Show all lines below holding the string "loops".
§
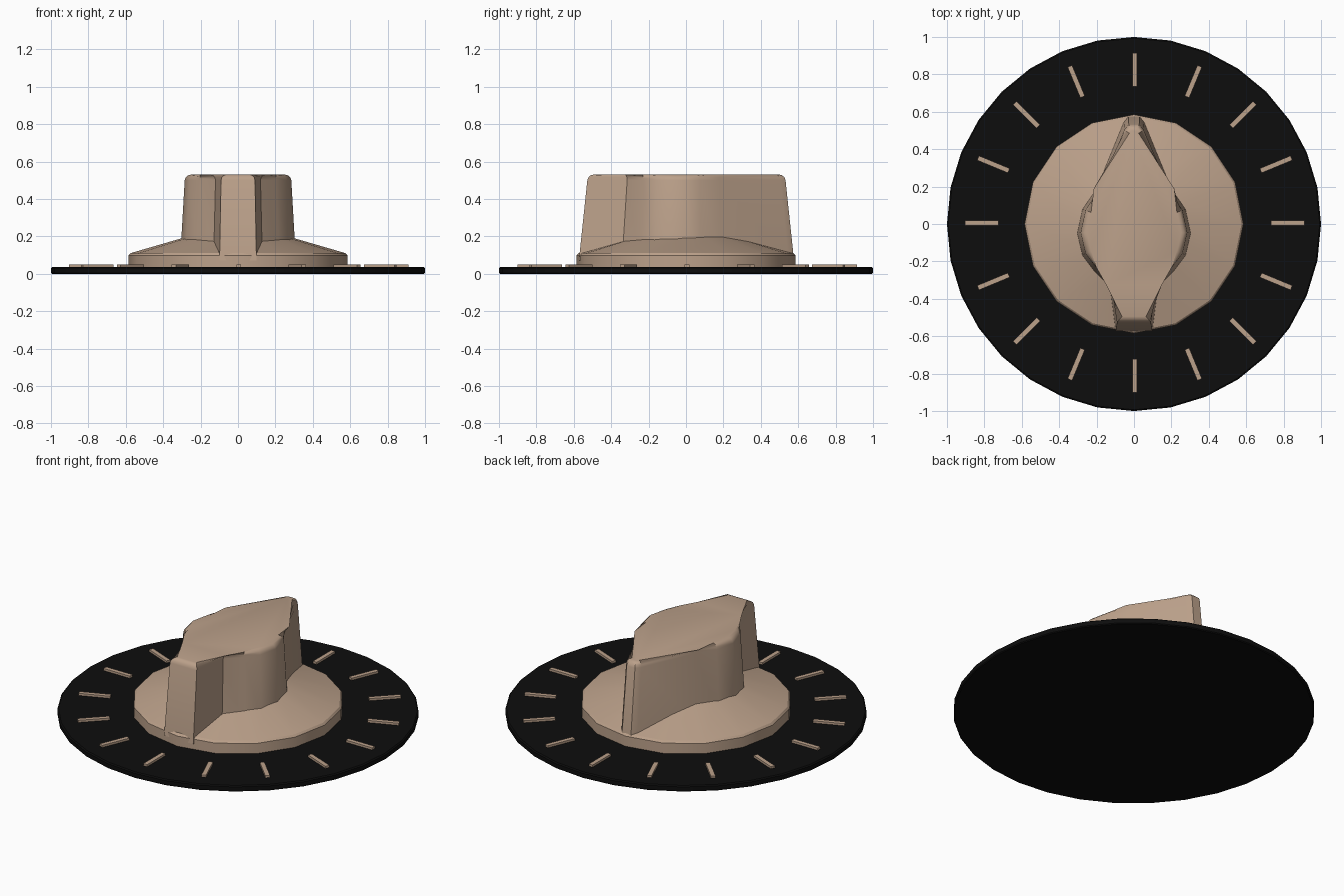
import bpy, bmesh, math
from mathutils import Matrix, Vector

cube = bpy.data.objects.get("Cube")
if cube:
    bpy.data.objects.remove(cube, do_unlink=True)


def make_material(name, color):
    m = bpy.data.materials.new(name)
    m.use_nodes = True
    m.diffuse_color = color
    m.node_tree.nodes["Principled BSDF"].inputs["Base Color"].default_value = color
    return m


tan = make_material("warm tan", (0.50, 0.355, 0.255, 1))
black = make_material("black", (0.004, 0.004, 0.004, 1))


def finish(bm, name, mat, smooth=True):
    bmesh.ops.recalc_face_normals(bm, faces=bm.faces[:])
    mesh = bpy.data.meshes.new(name)
    bm.to_mesh(mesh)
    bm.free()
    mesh.materials.append(mat)
    ob = bpy.data.objects.new(name, mesh)
    bpy.context.collection.objects.link(ob)
    if smooth:
        bpy.ops.object.select_all(action='DESELECT')
        ob.select_set(True)
        bpy.context.view_layer.objects.active = ob
        bpy.ops.object.shade_smooth_by_angle(angle=math.radians(32))
    return ob


def loft(bm, rings):
    """Bridge closed rings of points and cap both ends."""
    loops = [[bm.verts.new(p) for p in ring] for ring in rings]
    n = len(loops[0])
    for a, b in zip(loops, loops[1:]):
        for i in range(n):
            j = (i + 1) % n
            bm.faces.new((a[i], a[j], b[j], b[i]))
    bm.faces.new(loops[0][::-1])
    bm.faces.new(loops[-1])
    return loops


def turned(name, profile, sides, mat):
    bm = bmesh.new()
    step = 2 * math.pi / sides
    loft(bm, [[(r * math.cos(i * step), r * math.sin(i * step), z)
               for i in range(sides)] for r, z in profile])
    return finish(bm, name, mat)


# Dial plate and sloping skirt
turned("dial_plate", [(0.995, 0), (1, 0.005), (1, 0.03), (0.993, 0.036)], 32, black)
turned("skirt", [(0.585, 0.03), (0.585, 0.098), (0.575, 0.11),
                 (0.30, 0.19), (0.05, 0.26)], 16, tan)

# Pointer grip: half outline from the back tip to the front, mirrored
half = [(0.03, 0.575), (0.055, 0.545), (0.205, 0.19), (0.28, 0.08), (0.308, -0.05),
        (0.28, -0.17), (0.22, -0.25), (0.13, -0.34), (0.098, -0.57)]
outline = half + [(-x, y) for x, y in reversed(half)]
bm = bmesh.new()
loops = loft(bm, [[(x * s, y * s, z) for x, y in outline]
                  for s, z in ((1.005, 0.07), (0.92, 0.53))])
top = set(loops[-1])
rim = [e for e in bm.edges if all(v in top for v in e.verts)]
bmesh.ops.bevel(bm, geom=rim, offset=0.03, segments=3, profile=0.5, affect='EDGES')
finish(bm, "pointer_grip", tan)

# Ring of raised scale marks
bm = bmesh.new()
for i in range(16):
    turn = (Matrix.Translation((0.004, 0.006, 0.04))
            @ Matrix.Rotation(i * math.pi / 8, 4, 'Z')
            @ Matrix.Translation((0.818, 0, 0))
            @ Matrix.Diagonal(Vector((0.178, 0.026, 0.018, 1))))
    bmesh.ops.create_cube(bm, size=1, matrix=turn)
finish(bm, "scale_marks", tan, smooth=False)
§
TASK RESPONSE:
    loops = [[bm.verts.new(p) for p in ring] for ring in rings]
    n = len(loops[0])
    for a, b in zip(loops, loops[1:]):
    bm.faces.new(loops[0][::-1])
    bm.faces.new(loops[-1])
    return loops
loops = loft(bm, [[(x * s, y * s, z) for x, y in outline]
top = set(loops[-1])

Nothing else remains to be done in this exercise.